Wednesday, 18 March 2015

Unity and quality settings

We've been pretty bogged down in learning the Unity IDE and picking our way through the differences in Javascript and UnityScript (yep, that really is a thing - and it's ever-so-slightly different to "regular" javascript). But this evening we took an hour out to play with the quality settings. And we got some interesting results.

At the minute we're developing on a PC - it's a quad-core 3Ghz something-or-other with 6Gb of RAM and a whopping 1Gb graphics card (these numbers actually don't mean very much to me, personally, but the guy I got the machine off seemed to think they sounded impressive). It's the most powerful PC I've ever used. But then again, for the last ten years or so, most of my coding has been done in NotePad (well, EditPlus2 if I'm honest) or Visual Studio!

Anyway, it's a half-decent machine (as far as I'm concerned anyway) and it runs 3D graphics fairly well.

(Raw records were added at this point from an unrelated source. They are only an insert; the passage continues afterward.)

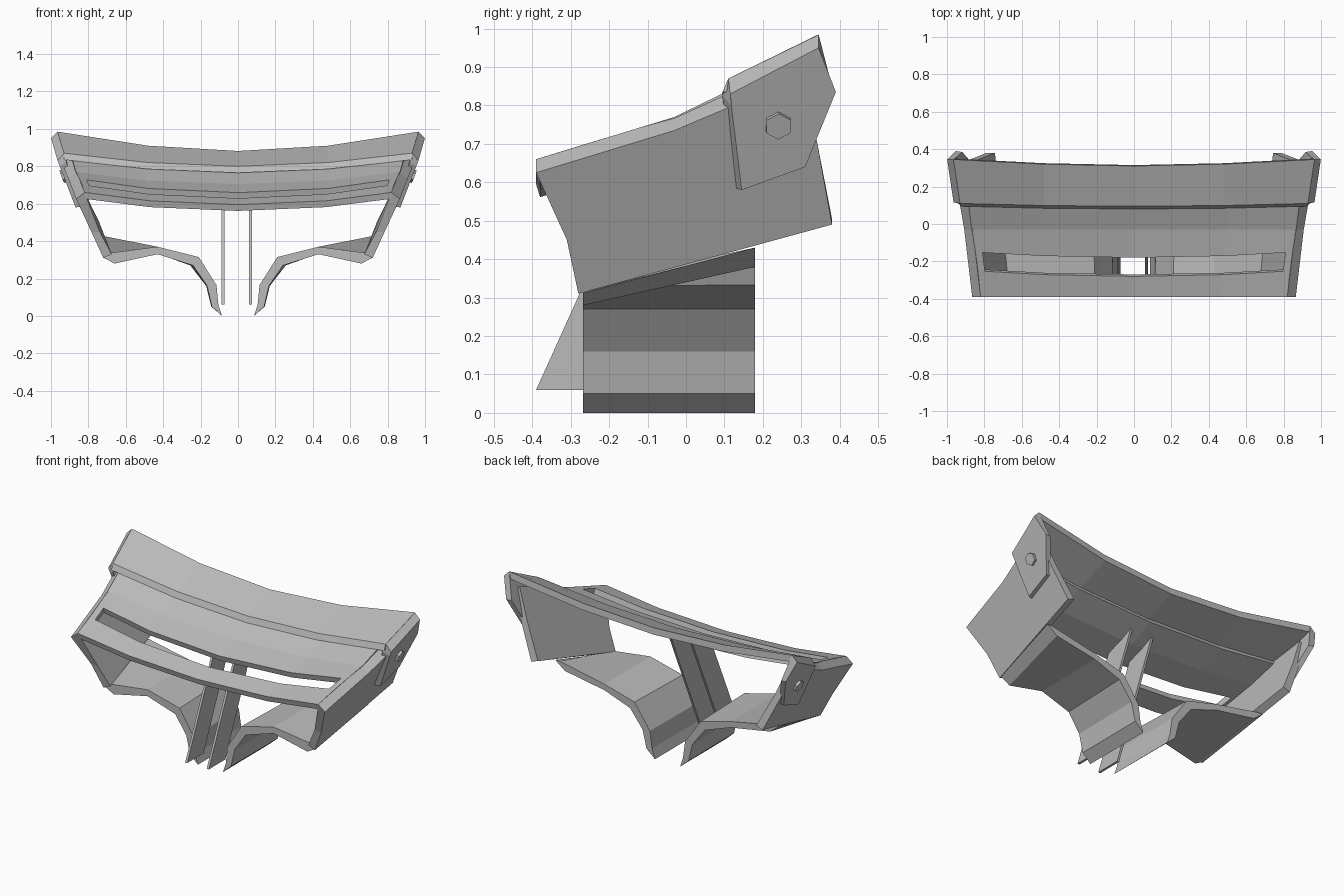
import bpy, bmesh
from mathutils import Vector

cube = bpy.data.objects.get("Cube")
if cube:
    bpy.data.objects.remove(cube, do_unlink=True)

grey = bpy.data.materials.new("mid grey")
grey.use_nodes = True
grey.diffuse_color = (0.5, 0.5, 0.5, 1)
grey.node_tree.nodes["Principled BSDF"].inputs["Base Color"].default_value = (0.5, 0.5, 0.5, 1)


def finish(name, bm):
    bmesh.ops.recalc_face_normals(bm, faces=bm.faces)
    mesh = bpy.data.meshes.new(name)
    bm.to_mesh(mesh)
    bm.free()
    mesh.materials.append(grey)
    obj = bpy.data.objects.new(name, mesh)
    bpy.context.collection.objects.link(obj)
    return obj


def loft(name, sections, mirror=1):
    """Solid through matching closed sections, capped at both ends."""
    bm = bmesh.new()
    loops = [[bm.verts.new((x * mirror, y, z)) for x, y, z in s] for s in sections]
    n = len(loops[0])
    for a, b in zip(loops, loops[1:]):
        for i in range(n):
            j = (i + 1) % n
            bm.faces.new((a[i], a[j], b[j], b[i]))
    bm.faces.new(loops[0])
    bm.faces.new(loops[-1])
    return finish(name, bm)


def side_x(y, z):
    return 0.865 + 0.453 * (z - 0.625) - 0.02 * (y + 0.39)


def flap_x(y, z):
    return 0.965 + 0.38 * (z - 0.83) - 0.05 * (y - 0.11)


# Slotted front panel, rising towards its ends
def end_x(y):
    return 0.82 + 0.13 * (y + 0.39)


def rise(f):
    f = abs(f)
    return 0.035 * f if f < 0.57 else 0.02 + 0.105 * (f - 0.57)


rows = [(-0.39, 0.595), (-0.28, 0.629), (-0.18, 0.659), (-0.03, 0.705), (0.12, 0.778)]
stations = [-1, -0.955, -0.57, 0, 0.57, 0.955, 1]
bm = bmesh.new()
grid = []
for r, (y, z) in enumerate(rows):
    shift = 0.45 if r in (1, 2) else 0
    grid.append([bm.verts.new((f * end_x(y), y + shift * rise(f), z + rise(f)
                               + 0.3 * shift * rise(f))) for f in stations])
for r in range(len(rows) - 1):
    for c in range(len(stations) - 1):
        if r == 1 and 0 < c < 5:
            continue
        bm.faces.new((grid[r][c], grid[r][c + 1], grid[r + 1][c + 1], grid[r + 1][c]))
panel = finish("front_panel", bm)
if panel.data.polygons[0].normal.z < 0:
    panel.data.flip_normals()
solid = panel.modifiers.new("thickness", "SOLIDIFY")
solid.thickness = 0.035
solid.offset = -1

# Rear visor with a folded front lip
visor = []
for k in (-2, -1, 0, 1, 2):
    a, s = abs(k), (k > 0) - (k < 0)
    xf, xr = (0, 0.48, 0.93)[a] * s, (0, 0.48, 0.965)[a] * s
    df, dr = (0, 0.02, 0.07)[a], (0, 0.028, 0.103)[a]
    yf, yr = (0, 0.004, 0.015)[a], (0, 0.01, 0.035)[a]
    visor.append([(xf, 0.095 + yf, 0.80 + df), (xr, 0.31 + yr, 0.882 + dr),
                  (xr, 0.315 + yr, 0.842 + dr), (xf, 0.11 + yf, 0.765 + df),
                  (xf, 0.08 + yf, 0.765 + df)])
loft("visor", visor)

# Outlines of the side panel and visor flap in y and z
side_outer = [(-0.39, 0.625), (-0.31, 0.45), (-0.28, 0.31), (0.38, 0.49),
              (0.34, 0.71), (0.31, 0.87), (0.1, 0.79), (-0.03, 0.735)]
side_lift = [0.035, 0, 0.02, 0.015, 0, 0.02, 0.035, 0.035]
flap_outer = [(0.115, 0.83), (0.345, 0.95), (0.39, 0.835), (0.31, 0.64),
              (0.145, 0.58), (0.118, 0.80)]
flap_inner = [(0.11, 0.87), (0.345, 0.985), (0.385, 0.83), (0.305, 0.643),
              (0.13, 0.585), (0.094, 0.825)]

# Lower wing sections in x and z
wing_front = [(0.085, 0), (0.14, 0.05), (0.165, 0.16), (0.24, 0.27), (0.43, 0.33),
              (0.66, 0.28), (0.72, 0.312), (0.69, 0.336), (0.43, 0.37),
              (0.21, 0.315), (0.115, 0.165), (0.105, 0.06)]
wing_rear = [(0.085, 0), (0.143, 0.05), (0.17, 0.16), (0.255, 0.27), (0.43, 0.333),
             (0.70, 0.38), (0.765, 0.43), (0.735, 0.43), (0.43, 0.37),
             (0.225, 0.315), (0.12, 0.165), (0.105, 0.06)]

# Support fin outline in y and z
fin = [(-0.39, 0.06), (-0.23, 0.06), (0.06, 0.71), (-0.13, 0.635)]

for side, m in (("left", 1), ("right", -1)):
    loft("side_panel_" + side,
         [[(side_x(y, z), y, z) for y, z in side_outer],
          [(side_x(y, z) - 0.045, y, z + d) for (y, z), d in zip(side_outer, side_lift)]], m)
    loft("visor_flap_" + side,
         [[(flap_x(y, z), y, z) for y, z in flap_outer],
          [(flap_x(*o) - 0.035, y, z) for o, (y, z) in zip(flap_outer, flap_inner)]], m)
    loft("lower_wing_" + side,
         [[(x, -0.268, z) for x, z in wing_front],
          [(x, 0.18, z) for x, z in wing_rear]], m)
    fin_x = 0.06 if m > 0 else 0.073
    loft("fin_" + side, [[(x, y, z) for y, z in fin] for x in (fin_x, fin_x + 0.014)], m)

    # Hexagonal bolt head on the flap
    bm = bmesh.new()
    bmesh.ops.create_cone(bm, cap_ends=True, segments=6, radius1=0.036, radius2=0.036, depth=0.03)
    bolt = finish("bolt_" + side, bm)
    bolt.location = (m * flap_x(0.24, 0.75), 0.24, 0.75)
    bolt.rotation_mode = "QUATERNION"
    bolt.rotation_quaternion = Vector((m, 0.05 * 1, -0.38)).to_track_quat("Z", "Y")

So during a bit of "downtime" we had a play with the quality settings.

I didn't even know this kind of thing existed - it was only after asking Steve about how he prepares his software for "real-world applications" that he suggested using the same code-based and simply dropping the graphics quality for lower-end devices. It seemed like an idea, so we had a play to see what the different settings did:

On our machine, there was actually very little difference between the first three settings, fastest, fast and simple. Maybe we didn't have enough lights and effects to tell them apart; in any of these settings, there were few or no shadows on any of the objects.

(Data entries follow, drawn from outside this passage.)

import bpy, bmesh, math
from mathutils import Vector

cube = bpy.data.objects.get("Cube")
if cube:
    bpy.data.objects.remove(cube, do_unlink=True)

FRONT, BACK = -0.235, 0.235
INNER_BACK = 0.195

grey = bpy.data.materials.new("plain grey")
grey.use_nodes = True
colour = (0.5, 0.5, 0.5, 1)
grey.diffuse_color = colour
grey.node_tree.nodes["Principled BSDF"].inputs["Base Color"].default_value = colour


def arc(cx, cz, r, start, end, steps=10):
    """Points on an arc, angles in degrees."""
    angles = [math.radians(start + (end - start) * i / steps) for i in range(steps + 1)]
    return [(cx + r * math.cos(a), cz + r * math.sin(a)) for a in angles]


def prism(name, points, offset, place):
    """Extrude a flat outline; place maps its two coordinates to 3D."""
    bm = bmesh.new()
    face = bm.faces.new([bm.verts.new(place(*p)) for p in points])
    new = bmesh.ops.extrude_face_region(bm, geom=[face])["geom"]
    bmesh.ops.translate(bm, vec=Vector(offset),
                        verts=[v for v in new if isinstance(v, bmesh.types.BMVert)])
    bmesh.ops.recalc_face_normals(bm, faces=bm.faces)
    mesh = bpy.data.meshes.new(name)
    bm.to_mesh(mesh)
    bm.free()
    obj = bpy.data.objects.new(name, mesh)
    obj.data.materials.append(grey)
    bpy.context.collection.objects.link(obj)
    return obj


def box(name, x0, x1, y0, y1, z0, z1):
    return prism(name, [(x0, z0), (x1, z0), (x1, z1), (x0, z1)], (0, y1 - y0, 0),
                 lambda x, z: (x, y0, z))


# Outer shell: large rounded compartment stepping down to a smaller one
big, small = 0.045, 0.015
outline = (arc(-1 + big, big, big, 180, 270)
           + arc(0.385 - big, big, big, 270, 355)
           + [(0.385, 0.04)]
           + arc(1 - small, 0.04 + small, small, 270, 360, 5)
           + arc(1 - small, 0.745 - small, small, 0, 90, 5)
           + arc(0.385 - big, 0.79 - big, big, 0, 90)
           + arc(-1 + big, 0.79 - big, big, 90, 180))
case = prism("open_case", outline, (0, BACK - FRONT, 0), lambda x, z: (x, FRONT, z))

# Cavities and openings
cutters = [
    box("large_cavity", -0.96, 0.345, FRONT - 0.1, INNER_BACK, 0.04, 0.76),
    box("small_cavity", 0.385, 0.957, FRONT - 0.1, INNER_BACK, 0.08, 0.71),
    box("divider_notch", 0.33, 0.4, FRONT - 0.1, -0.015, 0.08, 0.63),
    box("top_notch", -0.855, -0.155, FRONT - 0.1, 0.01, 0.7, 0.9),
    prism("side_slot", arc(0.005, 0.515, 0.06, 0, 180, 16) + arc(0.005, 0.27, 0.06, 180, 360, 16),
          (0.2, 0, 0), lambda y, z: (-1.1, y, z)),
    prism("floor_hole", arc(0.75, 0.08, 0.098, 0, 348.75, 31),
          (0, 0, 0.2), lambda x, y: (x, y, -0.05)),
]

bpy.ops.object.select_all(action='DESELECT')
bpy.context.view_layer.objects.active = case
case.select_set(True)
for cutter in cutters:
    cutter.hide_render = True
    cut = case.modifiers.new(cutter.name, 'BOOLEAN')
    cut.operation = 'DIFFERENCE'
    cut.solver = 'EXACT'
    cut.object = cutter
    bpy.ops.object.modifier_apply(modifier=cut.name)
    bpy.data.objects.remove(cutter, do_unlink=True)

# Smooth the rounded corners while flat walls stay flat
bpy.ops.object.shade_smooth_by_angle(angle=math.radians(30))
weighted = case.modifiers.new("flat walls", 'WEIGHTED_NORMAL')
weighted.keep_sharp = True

Noticing the quality level change slightly as we went to "good" quality, we actually turned off shadows, as these were a little distracting. At this stage, we were more concerned with how our shapes were rendered, rather than the "sparkle" that particle systems and lighting occlusion (is that even a thing?) added to a scene.

Compared to "simple" mode, where the edges of all the shapes on screen had very definite "jaggies" along the edge, the "good" mode did a decent job of smoothing all the edges. So we were expecting great things from "beautiful" mode...

 Beautiful mode sharpened up a lot of things in the scene; it was only after comparing screenshots between "good" and "beautiful" we noticed what the actual difference was. The bitmaps on the floor tiles are much sharper (we hadn't really noticed that the deforms on the floors in "good" mode actually made them look quite blurry on second glance).

But in sharpening up some of the bitmaps, something else happened too. Our animated (soldier) character started to display little white dots along the seams of the arms. They only appeared every now and again, and only for a single frame of animation. But they were noticeable enough to be distracting.

If you looked at the surroundings (as you might for a first-person shoot'em up) beautiful was definitely an improvement over "good". But if you looked at animated characters in the scene (as you might with a third-person shooter, for example) "good" actually gave better results than "beautiful" - the characters were certainly better animated, and the edges were not so jaggy (though the perspective distortion on the bitmaps did make them appear a bit more blurry).

Strangley, things didn't improve with the ultimate "fantastic" setting.

Once again, the scenery got that little bit sharper, but the animated character still had those annoying flashes of white every now and again. Not there all the time, but noticeable enough if you watched the animation - a little like the way you might spot a rabbit's tail as it runs away from you in an empty field. If you look for it, it's hard to notice - but just gaze at the scene and every now and again you see a flash of white.

While "good" does create distorted floor (and ceiling) tiles, we're actually thinking of sticking with "good" as the default quality setting, if only because those flashes of white on the animated character are so distracting. The jagged edges of the walls and floors (and, for that matter, around the character) in "beautiful" mode are pretty off-putting too.

Just when we thought we'd found the best graphics settings for us we then discovered a single-line script, which confirmed our choice: QualitySettings.antiAliasing.

This can be set to zero, one, two, four or eight.

The differences in quality are most noticeable with antiAliasing set to eight.
The screenshot above shows the same scene, at "good" setting, with antiAliasing set to zero (left) and eight (right). The scene on the right is much easier on the eye!

The decision was cast, when we flipped back to "beautiful" settings, even with antiAliasing set to maximum, and we still got jaggies around our animated character. At "good" quality, the character sits "inside" the scene - he looks like he's part of the spaceship interior. At "beautiful" quality or above, the jaggies around the edges - and in particular along the gun barrels - make it look like an animated overlay, plopped on top of a 3D render.

So there we have it. It may be peculiar to our machine, and work perfectly fine on other devices. But for now, we're sticking with max antialiasing, and limiting our graphics quality to "good". We'll just have to learn to live with the slightly blurry tiles (or perhaps whizz the camera around quickly, and call it motion blur!)